▶ [Records supplied]:
== Segment start ==
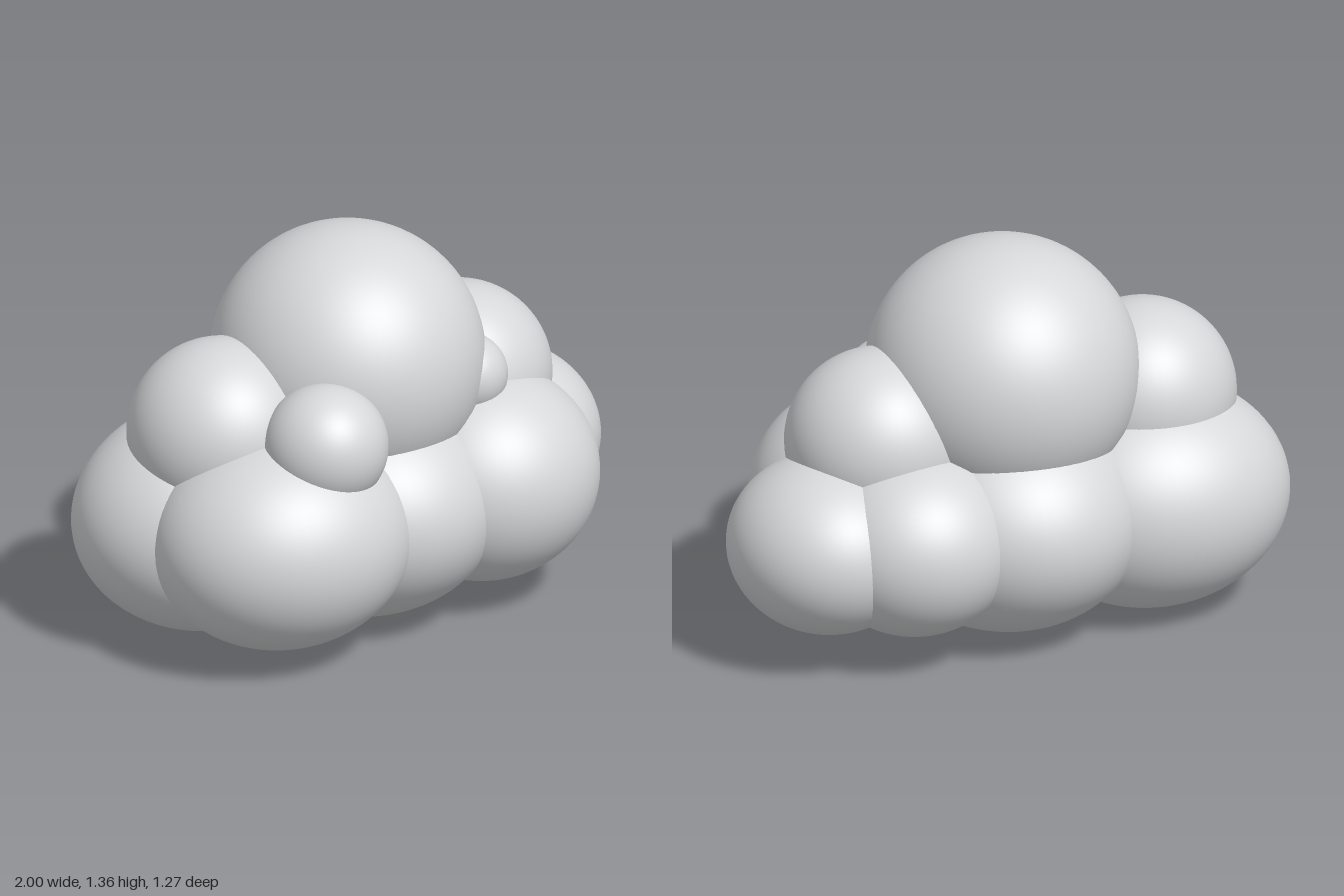
import * as THREE from 'three';

// Each puff: name, centre [x, y, z], radii [x, y, z]
const PUFFS = [
  ['crownPuff', [-0.02, 0.895, -0.05], [0.465, 0.465, 0.468]],
  ['upperRightPuff', [-0.525, 0.74, -0.045], [0.32, 0.32, 0.317]],
  ['upperLeftPuff', [0.435, 0.725, -0.08], [0.322, 0.315, 0.315]],
  ['smallFrontPuff', [-0.345, 0.78, 0.33], [0.212, 0.212, 0.212]],
  ['smallBridgePuff', [0.32, 0.83, 0.16], [0.14, 0.14, 0.14]],
  ['lowerFrontRightPuff', [-0.45, 0.43, 0.22], [0.458, 0.375, 0.412]],
  ['lowerBackRightPuff', [-0.52, 0.405, -0.13], [0.48, 0.39, 0.422]],
  ['lowerCentrePuff', [-0.01, 0.42, -0.05], [0.49, 0.42, 0.58]],
  ['lowerFrontLeftPuff', [0.4, 0.445, 0.13], [0.4, 0.368, 0.395]],
  ['lowerSidePuff', [0.66, 0.42, -0.18], [0.34, 0.302, 0.36]],
  ['lowerBackLeftPuff', [0.39, 0.43, -0.29], [0.35, 0.32, 0.35]],
];

export function createModel() {
  const cloud = new THREE.Group();
  cloud.name = 'cloud';

  const cloudGrey = new THREE.MeshStandardMaterial({ color: 0xd6d7d9 });
  cloudGrey.name = 'cloudGrey';

  // Overlapping smooth ellipsoids form the cloud
  const ball = new THREE.SphereGeometry(1, 64, 40);
  for (const [name, centre, radii] of PUFFS) {
    const puff = new THREE.Mesh(ball, cloudGrey);
    puff.name = name;
    puff.position.set(...centre);
    puff.scale.set(...radii);
    cloud.add(puff);
  }
  return cloud;
}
== Segment end ==
▶ [Activity]:
Across the whole listing above, repeat each line exactly and leave out the images.

▶ [Your response]:
import * as THREE from 'three';

// Each puff: name, centre [x, y, z], radii [x, y, z]
const PUFFS = [
  ['crownPuff', [-0.02, 0.895, -0.05], [0.465, 0.465, 0.468]],
  ['upperRightPuff', [-0.525, 0.74, -0.045], [0.32, 0.32, 0.317]],
  ['upperLeftPuff', [0.435, 0.725, -0.08], [0.322, 0.315, 0.315]],
  ['smallFrontPuff', [-0.345, 0.78, 0.33], [0.212, 0.212, 0.212]],
  ['smallBridgePuff', [0.32, 0.83, 0.16], [0.14, 0.14, 0.14]],
  ['lowerFrontRightPuff', [-0.45, 0.43, 0.22], [0.458, 0.375, 0.412]],
  ['lowerBackRightPuff', [-0.52, 0.405, -0.13], [0.48, 0.39, 0.422]],
  ['lowerCentrePuff', [-0.01, 0.42, -0.05], [0.49, 0.42, 0.58]],
  ['lowerFrontLeftPuff', [0.4, 0.445, 0.13], [0.4, 0.368, 0.395]],
  ['lowerSidePuff', [0.66, 0.42, -0.18], [0.34, 0.302, 0.36]],
  ['lowerBackLeftPuff', [0.39, 0.43, -0.29], [0.35, 0.32, 0.35]],
];

export function createModel() {
  const cloud = new THREE.Group();
  cloud.name = 'cloud';

  const cloudGrey = new THREE.MeshStandardMaterial({ color: 0xd6d7d9 });
  cloudGrey.name = 'cloudGrey';

  // Overlapping smooth ellipsoids form the cloud
  const ball = new THREE.SphereGeometry(1, 64, 40);
  for (const [name, centre, radii] of PUFFS) {
    const puff = new THREE.Mesh(ball, cloudGrey);
    puff.name = name;
    puff.position.set(...centre);
    puff.scale.set(...radii);
    cloud.add(puff);
  }
  return cloud;
}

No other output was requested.